Top of Dataset content

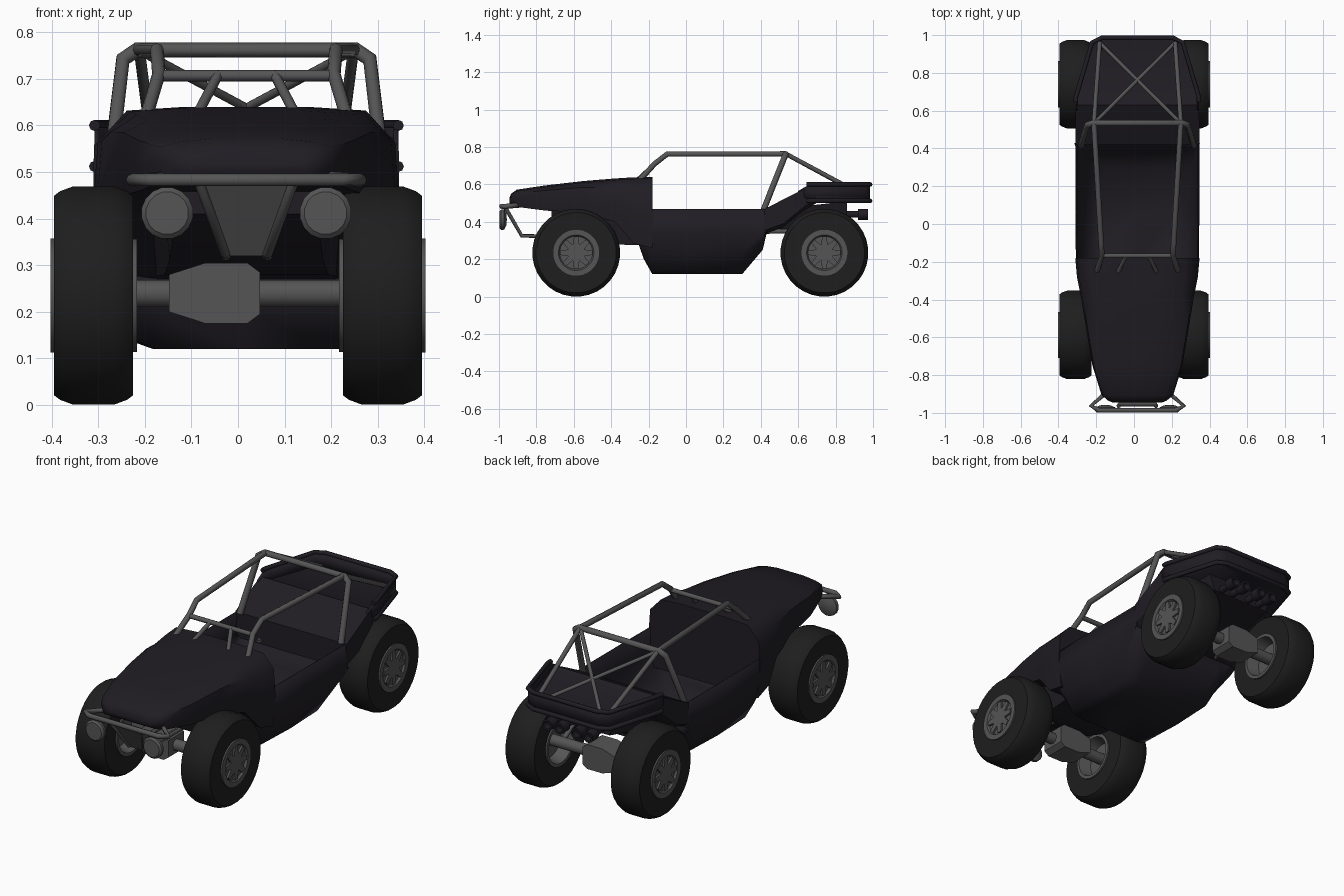
import bpy, bmesh
from math import pi, sin, cos, radians

if "Cube" in bpy.data.objects:
    bpy.data.objects.remove(bpy.data.objects["Cube"])


def material(name, c):
    m = bpy.data.materials.new(name)
    m.diffuse_color = (*c, 1)
    m.use_nodes = True
    m.node_tree.nodes["Principled BSDF"].inputs["Base Color"].default_value = m.diffuse_color
    return m


BODY = material("dark_paint", (0.014, 0.012, 0.017))
RUBBER = material("rubber", (0.013, 0.013, 0.013))
STEEL = material("steel", (0.09, 0.09, 0.09))
CX = 0.018  # body, cage and bumper sit slightly to one side of the wheels


def finish(name, bm, mat, angle=35, thick=0):
    bmesh.ops.remove_doubles(bm, verts=bm.verts, dist=1e-5)
    bmesh.ops.recalc_face_normals(bm, faces=bm.faces)
    me = bpy.data.meshes.new(name)
    bm.to_mesh(me)
    bm.free()
    me.materials.append(mat)
    ob = bpy.data.objects.new(name, me)
    bpy.context.collection.objects.link(ob)
    bpy.ops.object.select_all(action='DESELECT')
    ob.select_set(True)
    bpy.context.view_layer.objects.active = ob
    bpy.ops.object.shade_smooth_by_angle(angle=radians(angle))
    if thick:
        s = ob.modifiers.new("thickness", 'SOLIDIFY')
        s.thickness = thick
    return ob


def loft(name, sections, mat, closed=True, thick=0, angle=50):
    """Mirrored half sections (x, z) joined along y."""
    bm = bmesh.new()
    rings = []
    for y, half in sections:
        left = [(-x, z) for x, z in reversed(half) if x > 0]
        pts = half + left if closed else left + half
        rings.append([bm.verts.new((x + CX, y, z)) for x, z in pts])
    n = len(rings[0])
    for a, b in zip(rings, rings[1:]):
        for i in range(n if closed else n - 1):
            j = (i + 1) % n
            bm.faces.new((a[i], a[j], b[j], b[i]))
    if closed:
        bm.faces.new(rings[0])
        bm.faces.new(rings[-1])
    return finish(name, bm, mat, angle, thick)


def lathe(name, prof, n, axis, loc, mat, loop=False):
    """Spin (along, radius) points around the x or y axis."""
    bm = bmesh.new()
    rows = []
    for a, r in prof:
        row = []
        for k in range(n):
            t = 2 * pi * (k + 0.5) / n
            c, s = r * cos(t), r * sin(t)
            p = (a, c, s) if axis == 'x' else (c, a, s)
            row.append(bm.verts.new([u + v for u, v in zip(p, loc)]))
        rows.append(row)
    pairs = list(zip(rows, rows[1:])) + ([(rows[-1], rows[0])] if loop else [])
    for a, b in pairs:
        for k in range(n):
            j = (k + 1) % n
            bm.faces.new((a[k], a[j], b[j], b[k]))
    bmesh.ops.dissolve_degenerate(bm, dist=1e-5, edges=bm.edges)
    return finish(name, bm, mat)


def tube(name, pts, r, mat=STEEL, cyclic=False):
    cu = bpy.data.curves.new(name, 'CURVE')
    cu.dimensions = '3D'
    cu.bevel_depth, cu.bevel_resolution, cu.use_fill_caps = r, 2, True
    sp = cu.splines.new('POLY')
    sp.points.add(len(pts) - 1)
    for p, co in zip(sp.points, pts):
        p.co = (co[0] + CX, co[1], co[2], 1)
    sp.use_cyclic_u = cyclic
    cu.materials.append(mat)
    bpy.context.collection.objects.link(bpy.data.objects.new(name, cu))


def extrude_outline(name, pts, vec, mat):
    bm = bmesh.new()
    a = [bm.verts.new(p) for p in pts]
    b = [bm.verts.new([u + v for u, v in zip(p, vec)]) for p in pts]
    bm.faces.new(a)
    bm.faces.new(b)
    for i in range(len(a)):
        j = (i + 1) % len(a)
        bm.faces.new((a[i], a[j], b[j], b[i]))
    return finish(name, bm, mat)


# hood: y, half width, top, lower edge
hood = [(-0.945, .13, .525, .50), (-0.935, .155, .55, .487), (-0.905, .19, .572, .48),
        (-0.75, .238, .595, .46), (-0.55, .272, .618, .45), (-0.38, .30, .632, .40),
        (-0.28, .32, .638, .285), (-0.18, .329, .64, .26)]
loft("hood", [(y, [(0, e), (w * .96, e), (w, e + (t - e) * .45), (w * .97, e + (t - e) * .8),
                   (w * .78, t - .008), (w * .4, t), (0, t)]) for y, w, t, e in hood], BODY)

# narrow nose structure under the hood
loft("nose_frame", [(y, [(0, b), (w, b), (w + .03, .47), (0, .47)]) for y, b, w in
                    [(-.72, .41, .15), (-.55, .31, .165), (-.45, .28, .175), (-.2, .275, .20)]], BODY)

# open cockpit tub: y, bottom, bottom half width, side half width
tub = [(-.25, .27, .24, .29), (-.225, .2, .24, .305), (-.18, .12, .24, .326), (.06, .12, .25, .328),
       (.30, .12, .24, .328), (.41, .25, .26, .328), (.43, .335, .28, .328)]
loft("cockpit_tub", [(y, [(0, b), (w * .8, b), (w, b + (.345 - b) * .08),
                          (w + .055, b + (.345 - b) * .5), (s, .345), (s - .004, .468)])
                     for y, b, w, s in tub], BODY, closed=False, thick=.006, angle=60)

# rear deck rising behind the cockpit into the tray floor, and the housing below
loft("rear_deck", [(y, [(0, b), (w - .03, b), (w, b + .02), (w, t), (0, t)]) for y, b, t, w in
                   [(.42, .335, .468, .328), (.52, .37, .52, .328), (.63, .46, .575, .326),
                    (.70, .502, .54, .318), (.96, .502, .53, .24), (.983, .502, .53, .19)]], BODY)
loft("engine_housing", [(y, [(0, b), (.17, b), (.2, t), (0, t)]) for y, b, t in
                        [(.43, .335, .38), (.6, .35, .48), (.86, .42, .51)]], BODY)

# tray walls with two rim rails
half = [(.326, .60), (.326, .67), (.24, .96), (.19, .985)]
plan = half + [(-x, y) for x, y in reversed(half)]
bm = bmesh.new()
rows = []
for z, front_z in ((.505, .555), (.605, .565)):
    rows.append([bm.verts.new((x + CX, y, front_z if y == .60 else z)) for x, y in plan])
for i in range(len(plan) - 1):
    bm.faces.new((rows[0][i], rows[0][i + 1], rows[1][i + 1], rows[1][i]))
finish("tray_wall", bm, BODY, thick=.01)
for z in (.512, .6):
    tube("tray_rail", [(x, max(y, .645), z) for x, y in plan], .012, BODY)

# wheels
tyre = [(-.085, .118), (-.085, .215), (-.072, .225), (-.045, .235), (.045, .235),
        (.072, .225), (.085, .215), (.085, .118)]
diff = [(-.148, .2), (-.148, .28), (-.07, .305), (.02, .305), (.047, .285), (.047, .195),
        (.02, .175), (-.07, .175)]
for y in (-.587, .74):
    for s in (-1, 1):
        c = (s * .31, y, .235)
        lathe("tyre", tyre, 32, 'x', c, RUBBER, loop=True)
        rim = [(-.093, .122), (-.093, .105), (-.03, .09), (-.03, 0), (.082, 0),
               (.082, .088), (.093, .095), (.093, .123)]
        lathe("rim", [(s * a, r) for a, r in rim], 32, 'x', c, STEEL, loop=True)
        star = []
        for k in range(8):
            for d, r in ((-.5, .048), (-.2, .088), (.2, .088), (.5, .048)):
                t = 2 * pi * (k + d * .9) / 8
                star.append((c[0] + s * .08, y + r * cos(t), .235 + r * sin(t)))
        extrude_outline("spokes", star, (s * .012, 0, 0), STEEL)
    # axle and differential
    lathe("axle", [(-.28, 0), (-.28, .03), (.28, .03), (.28, 0)], 12, 'x', (0, y, .239), STEEL)
    extrude_outline("differential", [(x, y - .065, z) for x, z in diff], (0, .13, 0), STEEL)

# rear trailing links
for s in (-1, 1):
    tube("trailing_link", [(s * .19, .42, .35), (s * .19, .58, .35), (s * .19, .74, .25)], .013)

# exhaust pipes
for x in (-.12, -.05, .05, .12):
    lathe("exhaust", [(.82, 0), (.82, .018), (.92, .018), (.92, .03), (.972, .03), (.972, .02),
                      (.94, .018), (.94, 0)], 12, 'y', (x + CX, 0, .44), BODY)

# roll cage
hoop = [(.298, .415, .465), (.265, .525, .742), (.235, .535, .762)]
tube("rear_hoop", hoop + [(-x, y, z) for x, y, z in reversed(hoop)], .0165)
for s in (-1, 1):
    tube("roof_rail", [(s * .23, .535, .763), (s * .192, -.10, .763), (s * .188, -.168, .71),
                       (s * .215, -.25, .62)], .0145)
    tube("rear_brace", [(s * .23, .535, .763), (s * .2, .96, .535)], .012)
    tube("cross_brace", [(s * .228, .535, .76), (-s * .2, .96, .53)], .01)
    tube("windscreen_strut", [(s * .06, -.168, .71), (s * .105, -.26, .625)], .011)
tube("windscreen_bar", [(-.188, -.168, .707), (.188, -.168, .707)], .0125)

# front bumper, skid plate and lamps
tube("bumper", [(-.245, -.962, .483), (-.205, -.986, .483), (.205, -.986, .483),
                (.245, -.962, .483), (.15, -.88, .49), (-.15, -.88, .49)], .0135, cyclic=True)
skid = [(-.098, -.965, .475), (.098, -.965, .475), (.045, -.878, .32), (-.045, -.878, .32)]
extrude_outline("skid_plate", [(x + CX, y, z) for x, y, z in skid], (0, .008, .004), STEEL)
for s in (-1, 1):
    tube("skid_tube", [(s * .1, -.965, .475), (s * .045, -.878, .325), (s * .045, -.5, .32)], .011)
    lathe("lamp", [(-.998, 0), (-.997, .046), (-.988, .056), (-.972, .055), (-.96, .03),
                   (-.958, 0)], 16, 'y', (CX + s * .17, 0, .412), STEEL)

Bottom of Dataset content

Task description
Please return every line in the data that includes the string "bumper".

Task solution
CX = 0.018  # body, cage and bumper sit slightly to one side of the wheels
# front bumper, skid plate and lamps
tube("bumper", [(-.245, -.962, .483), (-.205, -.986, .483), (.205, -.986, .483),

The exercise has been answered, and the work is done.